praseodymium pra·se·o·dym·i·um (prā'zē-ō-dĭm'ē-əm, prā'sē-)
A soft malleable ductile rare-earth element that develops a characteristic green tarnish in air and is used to color glass and ceramics yellow and in metallic alloy. Atomic number 59; atomic weight 140.908; melting point 931°C; boiling point 3,510°C; specific gravity 6.8; valence 3.
A soft, malleable, silvery metallic element of the lanthanide series that develops a green tarnish in air. It is used to add a yellow tint to glass and ceramics and to make the glass used in welding goggles. Atomic number 59; atomic weight 140.908; melting point 935°C; boiling point 3,127°C; specific gravity 6.8; valence 3, 4. See Periodic Table.
((Pr), chemical element, rare-earth metal of transition Group IIIb of the periodic table, used as the element in special alloys and, as its oxide, in glasses. Moderately soft, ductile, and malleable, this silvery metal rapidly displaces hydrogen from water and slowly reacts in air, developing a green oxide coating, which chips.
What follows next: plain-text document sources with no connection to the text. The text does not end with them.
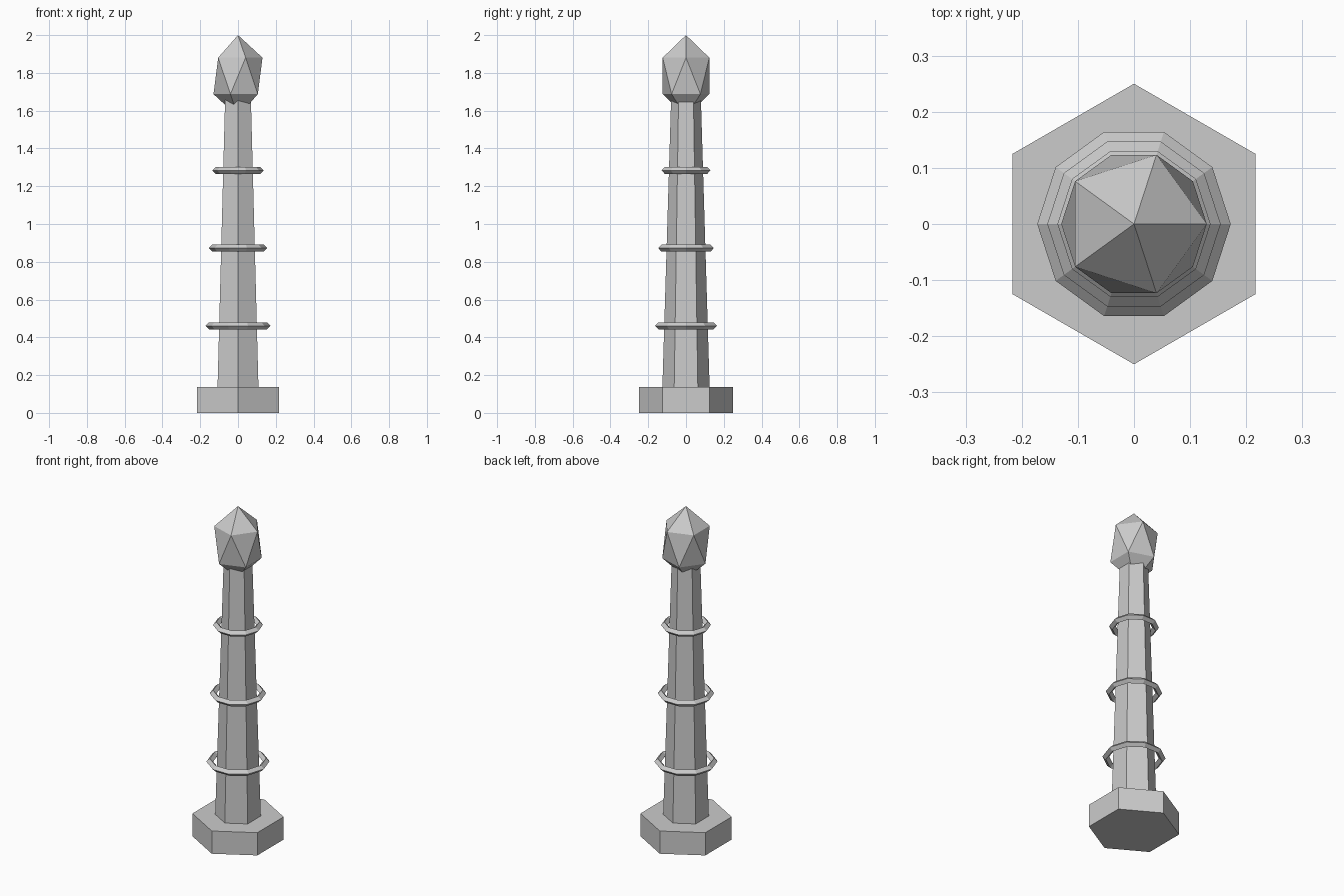
import bpy
import math

cube = bpy.data.objects.get("Cube")
if cube:
    bpy.data.objects.remove(cube, do_unlink=True)

# One stone grey for every part
stone = bpy.data.materials.new("stone_grey")
stone.use_nodes = True
stone.diffuse_color = (0.6, 0.6, 0.6, 1)
stone.node_tree.nodes["Principled BSDF"].inputs["Base Color"].default_value = (0.6, 0.6, 0.6, 1)


def finish(name):
    obj = bpy.context.object
    obj.name = name
    obj.data.materials.append(stone)
    return obj


def hex_prism(name, r_bottom, r_top, z_bottom, z_top):
    """Six-sided column with corners on the front and back."""
    bpy.ops.mesh.primitive_cone_add(
        vertices=6, radius1=r_bottom, radius2=r_top, depth=z_top - z_bottom,
        location=(0, 0, (z_bottom + z_top) / 2))
    return finish(name)


# Plinth and tapering shaft
hex_prism("base", 0.25, 0.25, 0, 0.137)
hex_prism("shaft", 0.125, 0.078, 0.137, 1.69)

# Faceted hoops with a diamond cross-section, shrinking upwards
for name, z, radius in (("lower_ring", 0.461, 0.154),
                        ("middle_ring", 0.872, 0.136),
                        ("upper_ring", 1.284, 0.118)):
    bpy.ops.mesh.primitive_torus_add(
        major_segments=10, minor_segments=4, major_radius=radius,
        minor_radius=0.0185, location=(0, 0, z))
    finish(name)

# Stretched crystal on top
bpy.ops.mesh.primitive_ico_sphere_add(subdivisions=1, radius=0.145,
                                      location=(0, 0, 1.784))
crystal = finish("crystal")
crystal.scale.z = 0.216 / 0.145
For preservation, the metal must be sealed in a plastic covering or kept in mineral oil. Praseodymium was discovered in didymia, a mixture of several rare-earth oxides. From it, by repeated fractional crystallization of ammonium didymium nitrate, Carl Auer von Welsbach separated (1885) salts of the elements praseodymium (the green fraction) and neodymium. Praseodymium occurs in minerals such as monazite and bastnaesite and as one of the products of nuclear fission. Natural praseodymium is all stable isotope praseodymium-141. This element is commercially separated and purified by ion-exchange techniques; the reduction of the fluoride or chloride with calcium is one way in which the metal itself is prepared